With regards to causes of mortality, Samsa et al. (1993) found that diseases of the genitourinary system (i.e. renal failure, septicemia) disproportionately accounted for death in their SCI sample, but the patterns of death began to approach that of the general population by 20 years post-injury. For instance, the rates of circulatory disease and neoplasms steadily increased across time points. Interestingly, the causes of death due to injury and poisoning, and external conditions were the highest at 3-months to 5 years post-SCI, and steadily decreased across time points. In a 12-year longitudinal study of 147 veterans with SCI, Rabadi et al. (2013) reported infection, cardiovascular, and cancer to be the three primary causes of death. Although not discussed, causes of death may have also included suicides. Regardless, the findings of lower levels of evidence highlighting the high rates of suicide as a cause of death (i.e. Imai et al. 2004) reinforces the need to provide psychosocial services to help minimize the occurrence of suicide in persons with SCI.

An acknowledged limitation of the study by Samsa et al. (1993) is the reliance on secondary data sources for case identification, control selection, and mortality assessment. The study was also only on male veterans and did not include women or persons who did not survive acute SCI (i.e. less than 3 months post-SCI).Causes of death were not reported by Pickelsimer et al. (2010) or by Savic et al. (2010).


There is level 4 evidence that the 10 year survival rate post injury is 84-87% (Rabadi et al. 2013; Pickelsimer et al. 2010).

There is Level 4 evidence (Frisbie 2010) that the mortality rate post-SCI over a 10-year period may be 15.5% to 25.8%, and level 4 evidence (Cao et al. 2013) that the mortality rate is higher for individuals with SCI than the general population.

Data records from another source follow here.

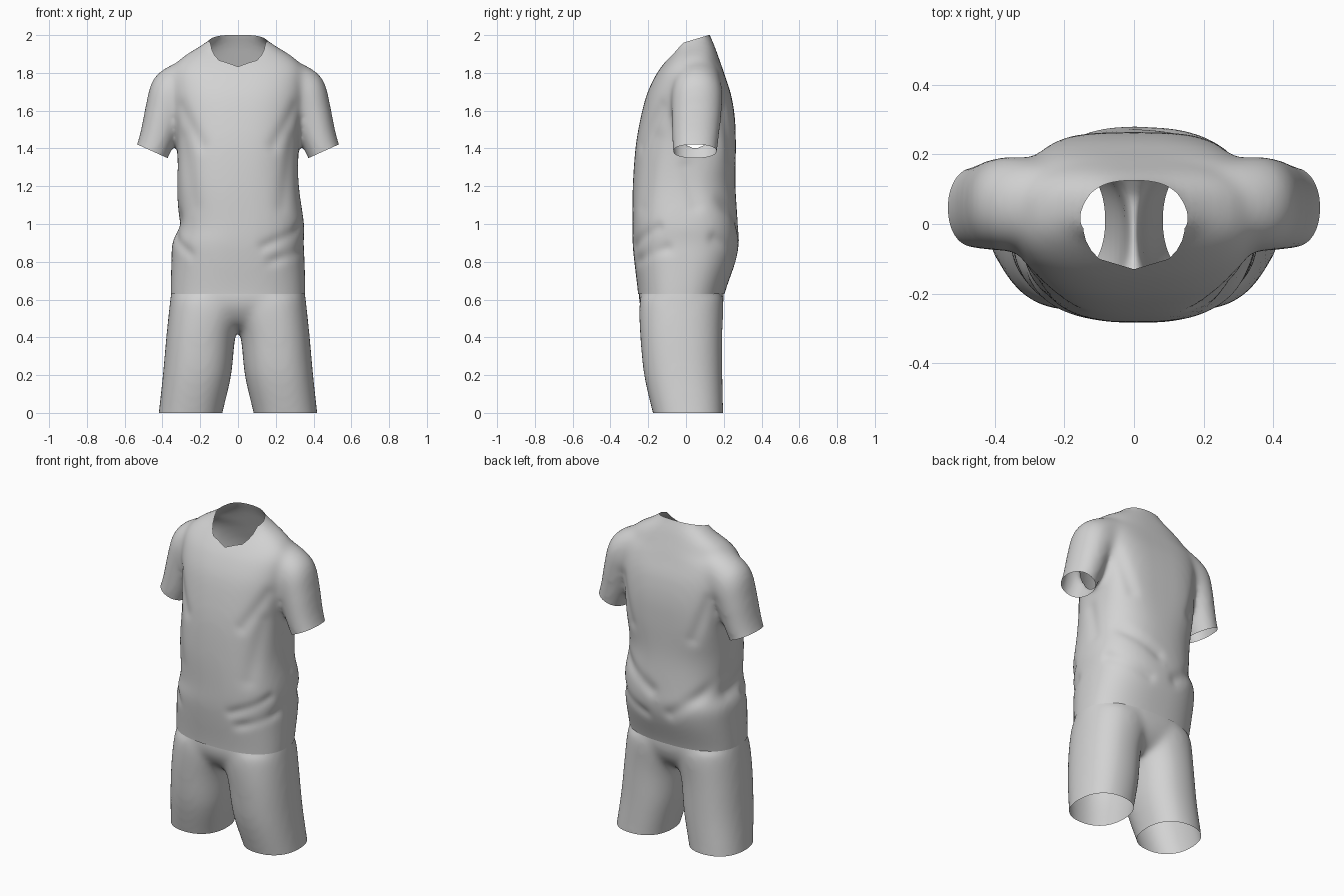
import bpy
import bmesh
import math
from mathutils import Vector
from mathutils.geometry import intersect_point_line

cube = bpy.data.objects.get("Cube")
if cube:
    bpy.data.objects.remove(cube)

cloth = bpy.data.materials.new("light_grey_cloth")
cloth.use_nodes = True
grey = (0.65, 0.65, 0.65, 1)
cloth.diffuse_color = grey
cloth.node_tree.nodes["Principled BSDF"].inputs["Base Color"].default_value = grey

SIDES = 48


def power(v, n):
    return math.copysign(abs(v) ** (2 / n), v)


def resample(rings, steps=5):
    """Smooth curve through the ring settings."""
    rings = [Vector(r) for r in rings]
    out = []
    for i in range(len(rings) - 1):
        a, b = rings[i], rings[i + 1]
        before, after = rings[max(i - 1, 0)], rings[min(i + 2, len(rings) - 1)]
        for k in range(steps):
            t = k / steps
            h = t * t * (3 - 2 * t)
            out.append(a * (1 - h) + b * h + (b - before) * (0.5 * t * (1 - t) ** 2)
                       - (after - a) * (0.5 * t * t * (1 - t)))
    return out + [rings[-1]]


def loft(bm, rings, side=1, n_front=2.2):
    """Closed loft; ring = (x, z, half width, front y, back y, tilt, back squareness)."""
    loops = []
    for x, z, r, front, back, tilt, n_back in resample(rings):
        tilt = math.radians(tilt)
        loop = []
        for i in range(SIDES):
            a = math.tau * i / SIDES
            n = n_back if math.sin(a) > 0 else n_front
            u = r * power(math.cos(a), n)
            y = (front + back) / 2 + (back - front) / 2 * power(math.sin(a), n)
            loop.append(bm.verts.new((side * (x + u * math.cos(tilt)), y, z + u * math.sin(tilt))))
        loops.append(loop)
    for a, b in zip(loops, loops[1:]):
        for i in range(SIDES):
            j = (i + 1) % SIDES
            bm.faces.new((a[i], a[j], b[j], b[i]))
    bm.faces.new(loops[0])
    bm.faces.new(loops[-1])


def fuse(name, bm):
    """Merge the overlapping lofts into one soft skin; return object and bmesh."""
    bmesh.ops.recalc_face_normals(bm, faces=bm.faces)
    mesh = bpy.data.meshes.new(name)
    bm.to_mesh(mesh)
    bm.free()
    obj = bpy.data.objects.new(name, mesh)
    bpy.context.collection.objects.link(obj)
    bpy.ops.object.select_all(action='DESELECT')
    bpy.context.view_layer.objects.active = obj
    obj.select_set(True)
    mod = obj.modifiers.new("skin", 'REMESH')
    mod.mode = 'VOXEL'
    mod.voxel_size = 0.014
    bpy.ops.object.modifier_apply(modifier=mod.name)
    skin = bmesh.new()
    skin.from_mesh(obj.data)
    for _ in range(12):
        bmesh.ops.smooth_vert(skin, verts=skin.verts, factor=0.5,
                              use_axis_x=True, use_axis_y=True, use_axis_z=True)
    return obj, skin


def cut(bm, co, no, where=lambda c: True, clear=True):
    faces = [f for f in bm.faces if where(f.calc_center_median())]
    edges = {e for f in faces for e in f.edges}
    verts = {v for f in faces for v in f.verts}
    bmesh.ops.bisect_plane(bm, geom=list(verts) + list(edges) + faces, dist=1e-5,
                           plane_co=co, plane_no=no, clear_outer=clear)


def fold(bm, folds):
    """Raise or sink soft creases along line segments."""
    bm.normal_update()
    moves = []
    for v in bm.verts:
        shift = 0
        for a, b, width, height in folds:
            a, b = Vector(a), Vector(b)
            t = intersect_point_line(v.co, a, b)[1]
            p = a.lerp(b, min(max(t, 0), 1))
            shift += height * math.exp(-((v.co - p).length / width) ** 2)
        moves.append(v.normal * shift)
    for v, m in zip(bm.verts, moves):
        v.co += m


def finish(obj, bm):
    bm.to_mesh(obj.data)
    bm.free()
    obj.data.materials.clear()
    obj.data.materials.append(cloth)
    bpy.ops.object.shade_smooth_by_angle(angle=math.radians(60))


# Shirt: body and yoke
bm = bmesh.new()
body = [(0, 0.5, 0.352, -0.25, 0.18), (0, 0.63, 0.357, -0.254, 0.204),
        (0, 0.8, 0.353, -0.274, 0.262), (0, 0.9, 0.348, -0.283, 0.28),
        (0.016, 1, 0.334, -0.284, 0.275), (0, 1.2, 0.324, -0.282, 0.262),
        (0, 1.4, 0.322, -0.268, 0.264), (0, 1.55, 0.335, -0.243, 0.26),
        (0, 1.68, 0.35, -0.21, 0.24), (0, 1.78, 0.352, -0.165, 0.208),
        (0, 1.84, 0.335, -0.125, 0.188), (0, 1.89, 0.285, -0.085, 0.17),
        (0, 1.93, 0.22, -0.055, 0.156), (0, 1.97, 0.16, -0.05, 0.14),
        (0, 2.0, 0.128, -0.04, 0.126), (0, 2.08, 0.11, -0.04, 0.1)]
loft(bm, [(*ring, 0, 3.3 if 1.3 < ring[1] < 1.8 else 2.5) for ring in body], 1, 2.5)

# Shirt: sleeves
sleeve = [(0.24, 1.77, 0.11, -0.06, 0.18, 73), (0.343, 1.685, 0.137, -0.076, 0.194, 49),
          (0.39, 1.58, 0.11, -0.077, 0.188, 27), (0.423, 1.47, 0.097, -0.074, 0.176, 24),
          (0.453, 1.385, 0.09, -0.07, 0.166, 24), (0.49, 1.3, 0.088, -0.068, 0.162, 24)]
for s in (1, -1):
    loft(bm, [(*ring, 2.1) for ring in sleeve], s)
shirt, bm = fuse("shirt", bm)

# Cloth folds at the armpits, waist and back
folds = []
for s in (1, -1):
    folds += [((s * 0.32, -0.15, 1.62), (s * 0.2, -0.25, 1.42), 0.04, -0.01),
              ((s * 0.31, -0.17, 1.45), (s * 0.25, -0.25, 1.1), 0.05, -0.008),
              ((s * 0.31, 0.22, 1.6), (s * 0.22, 0.25, 1.35), 0.04, -0.01),
              ((s * 0.33, 0, 1.3), (s * 0.32, 0.05, 1.1), 0.04, -0.008)]
folds += [((0.33, -0.15, 0.98), (0.14, -0.28, 0.88), 0.03, -0.009),
          ((0.34, -0.1, 0.87), (0.18, -0.27, 0.8), 0.03, -0.009),
          ((-0.33, -0.1, 1.03), (-0.3, 0.05, 0.98), 0.05, -0.012),
          ((-0.33, -0.1, 0.93), (-0.26, -0.24, 0.84), 0.03, -0.009),
          ((0.3, 0.2, 1.12), (0.05, 0.27, 0.98), 0.04, -0.012),
          ((-0.32, 0.18, 1.05), (-0.08, 0.27, 0.86), 0.04, -0.012),
          ((0.32, 0.15, 0.92), (0.1, 0.27, 0.82), 0.035, -0.01)]
fold(bm, folds)

# Shirt openings: hem, cuffs, sloping collar with a shallow point at the front
cut(bm, (0, 0, 0.63), (0, 0, -1))
cut(bm, (0, 0.12, 2), (0, -0.3, 1), lambda c: c.z > 1.9)
for s in (1, -1):
    cut(bm, (s * 0.453, 0, 1.385), (s * 0.41, 0, -0.91),
        lambda c: s * c.x > 0.345 and 1.2 < c.z < 1.6)
planes = [(Vector((0, -0.13, 0)), Vector((s * 0.3, -1, 0)).normalized()) for s in (1, -1)]
for i in range(28):
    a = math.tau * i / 28
    planes.append((Vector((0.145 * math.cos(a), 0.128 * math.sin(a) - 0.006, 0)),
                   Vector((math.cos(a) / 0.145, math.sin(a) / 0.128, 0)).normalized()))
for co, no in planes:
    cut(bm, co, no, lambda c: c.z > 1.75 and c.xy.length < 0.19, False)
inside = [f for f in bm.faces if f.calc_center_median().z > 1.75
          and all((f.calc_center_median() - co).dot(no) < 0 for co, no in planes)]
bmesh.ops.delete(bm, geom=inside, context='FACES')
finish(shirt, bm)

# Shorts: hips narrowing into the crotch, and legs
bm = bmesh.new()
hips = [(0.43, 0.2, -0.1, 0.08), (0.47, 0.3, -0.18, 0.14), (0.53, 0.358, -0.228, 0.182),
        (0.6, 0.36, -0.25, 0.2), (0.68, 0.346, -0.243, 0.196), (0.8, 0.335, -0.23, 0.185)]
loft(bm, [(0, *ring, 0, 2.4) for ring in hips], 1, 2.4)
legs = [(-0.1, 0.1, 0.432, -0.15, 0.197), (0, 0.082, 0.42, -0.176, 0.197),
        (0.2, 0.036, 0.398, -0.222, 0.193), (0.4, 0.014, 0.38, -0.242, 0.192),
        (0.55, -0.03, 0.364, -0.248, 0.198), (0.62, -0.04, 0.352, -0.24, 0.194)]
for s in (1, -1):
    loft(bm, [((i + o) / 2, z, (o - i) / 2, f, b, 0, 2.3) for z, i, o, f, b in legs], s, 2.3)
shorts, bm = fuse("shorts", bm)

# Shorts openings: leg hems and waist
cut(bm, (0, 0, 0), (0, 0, -1))
cut(bm, (0, 0, 0.72), (0, 0, 1))
finish(shorts, bm)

There is Level 4 evidence (Cao et al. 2013) that mortality may be higher for persons with SCIs at the C1-4 level than other spinal cord levels.

There is Level 4 (Frisbie 2010) to Level 5 evidence (Samsa et al. 1993) that the causes of death post-SCI are beginning to approximate those of the general population.

There is Level 4 and 5 evidence (Samsa et al. 1993; Cao et al. 2013) that life expectancy for males with SCI is lower than the general male population.

There is level 4 evidence (Rabadi et al. 2013) that older age at time of injury is a predictor of SCI-related mortality.